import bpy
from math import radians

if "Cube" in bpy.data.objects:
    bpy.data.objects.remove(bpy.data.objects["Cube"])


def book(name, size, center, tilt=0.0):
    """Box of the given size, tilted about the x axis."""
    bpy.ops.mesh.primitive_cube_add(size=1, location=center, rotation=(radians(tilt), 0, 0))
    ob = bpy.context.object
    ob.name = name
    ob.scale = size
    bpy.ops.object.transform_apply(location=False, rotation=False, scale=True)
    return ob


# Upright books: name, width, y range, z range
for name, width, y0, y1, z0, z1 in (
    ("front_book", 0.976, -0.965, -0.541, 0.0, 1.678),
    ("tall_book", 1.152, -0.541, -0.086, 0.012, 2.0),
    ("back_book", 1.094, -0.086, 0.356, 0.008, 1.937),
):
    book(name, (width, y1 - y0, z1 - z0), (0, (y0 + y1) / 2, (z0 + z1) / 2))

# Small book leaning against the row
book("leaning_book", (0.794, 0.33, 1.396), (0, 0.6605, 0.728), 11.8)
········
## Exercise description
Scan the records above and report how many lines include the word "width", without any other text.

## Task result
3